There’s going to be a huge rush when hospitality reopens. Customers will have cabin fever and will be keen to just get out. So how can we prepare?
The reality is that home gatherings will probably be banned or limited to small numbers, making family group celebrations challenging.
That’s where the hospitality industry comes in. Customers will only be able to celebrate family gatherings at venues that can accommodate such numbers under the rules.
Here is where clubs will become a venue of choice due to their larger catering areas that enable them to still seat larger numbers safely.
Are you ready for this? Because now is the time to get stuff done.
This is the perfect time to address all the items you spent the last ‘out of lockdown’ period making excuses about because you were too busy or short-staffed. Now is the time to fix, modify, change or simply make those things work.

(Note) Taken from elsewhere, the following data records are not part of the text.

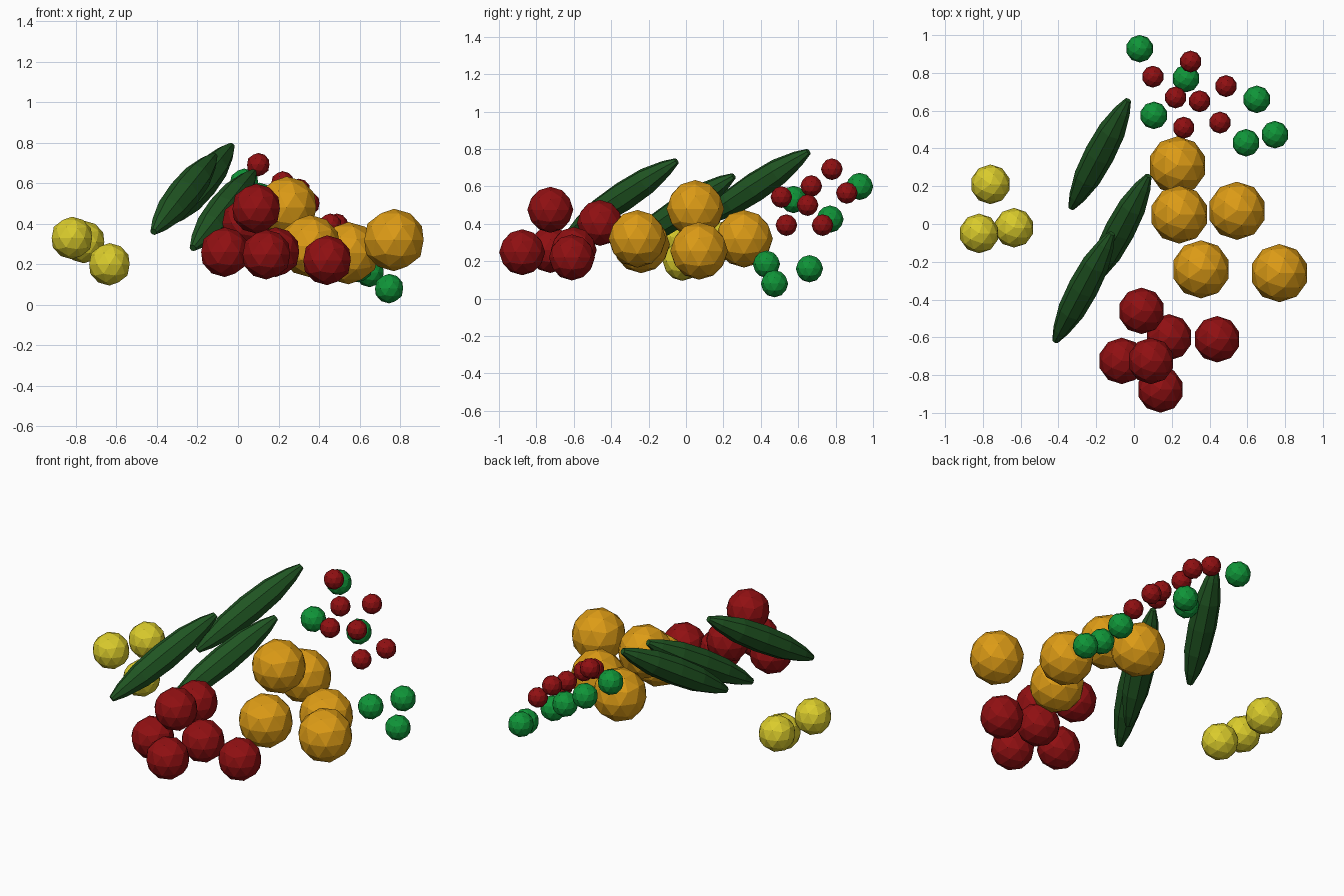
import bpy
from mathutils import Vector

cube = bpy.data.objects.get("Cube")
if cube:
    bpy.data.objects.remove(cube, do_unlink=True)


def make_material(name, rgb):
    mat = bpy.data.materials.new(name)
    mat.use_nodes = True
    mat.diffuse_color = (*rgb, 1)
    mat.node_tree.nodes["Principled BSDF"].inputs["Base Color"].default_value = (*rgb, 1)
    return mat


yellow = make_material("lemon_yellow", (0.70, 0.60, 0.025))
orange = make_material("warm_orange", (0.72, 0.33, 0.008))
red = make_material("deep_red", (0.28, 0.005, 0.006))
green = make_material("bright_green", (0.005, 0.30, 0.04))
dark_green = make_material("dark_green", (0.014, 0.09, 0.016))


def fruit_group(name, radius, mat, centres):
    """Faceted round fruit at each centre."""
    for i, centre in enumerate(centres, 1):
        bpy.ops.mesh.primitive_ico_sphere_add(subdivisions=2, radius=radius, location=centre)
        ob = bpy.context.object
        ob.name = f"{name}_{i}"
        ob.data.materials.append(mat)


def spindle(name, start, end, radius, mat, sides=8):
    """Long tapered vegetable with blunt tips, running from start to end."""
    start, end = Vector(start), Vector(end)
    axis = end - start
    stations = [(0, 0.22), (0.1, 0.55), (0.28, 0.9), (0.5, 1),
                (0.72, 0.9), (0.9, 0.55), (1, 0.22)]
    side = axis.cross(Vector((0, 0, 1))).normalized()
    up = side.cross(axis).normalized()
    from math import cos, sin, tau
    verts, faces = [], []
    for t, w in stations:
        for k in range(sides):
            a = tau * k / sides
            verts.append(start + axis * t + (side * cos(a) + up * sin(a)) * radius * w)
    for r in range(len(stations) - 1):
        for k in range(sides):
            n = (k + 1) % sides
            faces.append((r * sides + k, r * sides + n,
                          (r + 1) * sides + n, (r + 1) * sides + k))
    last = (len(stations) - 1) * sides
    faces.append(tuple(reversed(range(sides))))
    faces.append(tuple(range(last, last + sides)))
    mesh = bpy.data.meshes.new(name)
    mesh.from_pydata(verts, [], faces)
    # Outward normals
    import bmesh
    bm = bmesh.new()
    bm.from_mesh(mesh)
    bmesh.ops.recalc_face_normals(bm, faces=bm.faces)
    bm.to_mesh(mesh)
    bm.free()
    mesh.materials.append(mat)
    bpy.context.collection.objects.link(bpy.data.objects.new(name, mesh))


# Lemons
fruit_group("lemon", 0.105, yellow, [
    (-0.76, 0.21, 0.31), (-0.82, -0.05, 0.33), (-0.635, -0.02, 0.2)])

# Oranges
fruit_group("orange", 0.154, orange, [
    (0.23, 0.31, 0.32), (0.24, 0.05, 0.48), (0.545, 0.07, 0.255),
    (0.355, -0.24, 0.29), (0.77, -0.26, 0.32)])

# Tomatoes
fruit_group("tomato", 0.123, red, [
    (0.04, -0.46, 0.405), (0.185, -0.6, 0.26), (0.44, -0.61, 0.22),
    (-0.065, -0.725, 0.26), (0.09, -0.725, 0.475), (0.14, -0.876, 0.248)])

# Limes
fruit_group("lime", 0.073, green, [
    (0.03, 0.928, 0.6), (0.275, 0.77, 0.425), (0.105, 0.575, 0.53),
    (0.65, 0.66, 0.16), (0.593, 0.43, 0.184), (0.746, 0.473, 0.08)])

# Cherries
fruit_group("cherry", 0.058, red, [
    (0.3, 0.86, 0.565), (0.1, 0.78, 0.692), (0.22, 0.67, 0.602),
    (0.347, 0.65, 0.5), (0.487, 0.73, 0.393), (0.263, 0.51, 0.543),
    (0.455, 0.537, 0.393)])

# Cucumbers, all lying in the same direction
lean = Vector((0.3, 0.57, 0.375))
for i, tip in enumerate([(-0.032, 0.655, 0.785), (0.077, 0.255, 0.655),
                         (-0.117, -0.05, 0.735)], 1):
    spindle(f"cucumber_{i}", Vector(tip) - lean, tip, 0.08, dark_green)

No more excuses.
What is your management style when you’re under the pump?
Being calm and in control is the best style, so how is this achieved?
Planning, training and implementing systems removes the need for undue stress.
Set up workable food safety systems, then train your staff correctly to get buy-in. Let them own the system, the reason for it and the safety that comes with it for both the customer and themselves. That way it will function correctly, even when business goes crazy. Your staff will become passionate about ensuring it works.
A solid food safety plan will ensure you are a venue of choice.
Without pressure, take a look at rostering. Were wages too high? Are staff not as productive as they should be? Are all the chefs on split shifts, and how does that affect your ability to attract good chefs?
The shortage this time around will be horrendous, based on overseas experiences when they emerged from lockdowns.
Straight shifts are more productive and can be structured to cover both lunch and dinner or whatever opening hours may be.
Remember, you can offer work/life balance and still be the venue of choice.
Food costs are creeping up, but customers won’t pay more. Now is the time to look at every menu item and challenge the chefs to think outside the box for recipes.
Are your menus designed to serve larger numbers efficiently?
Are they contemporary? Is your coffee on point?
I had a double espresso ordered by a General Manager for himself and me, and a watery long black came out. He accepted it because he didn’t want to offend a long-term staff member. How many customers never order coffee because of this one staff member?
Another experience I had recently was when I was waiting to meet with an Operations Manager. The General Manager of the small club walked past me at the entrance, put some flyers out and turned around and walked away. No greeting at all. What is your culture and how observant are all your staff?
Customer service will be the decider now. What is yours like? Are all guests greeted? Always and by everyone?
The key is that to get buy-in from staff; they must own it. Just a thought.
Paul Rifkin / chefpaulrifkin consulting / Club mentoring and fine-tuning specialist
firstname.lastname@example.org / www.chefpaulrifkin.com.au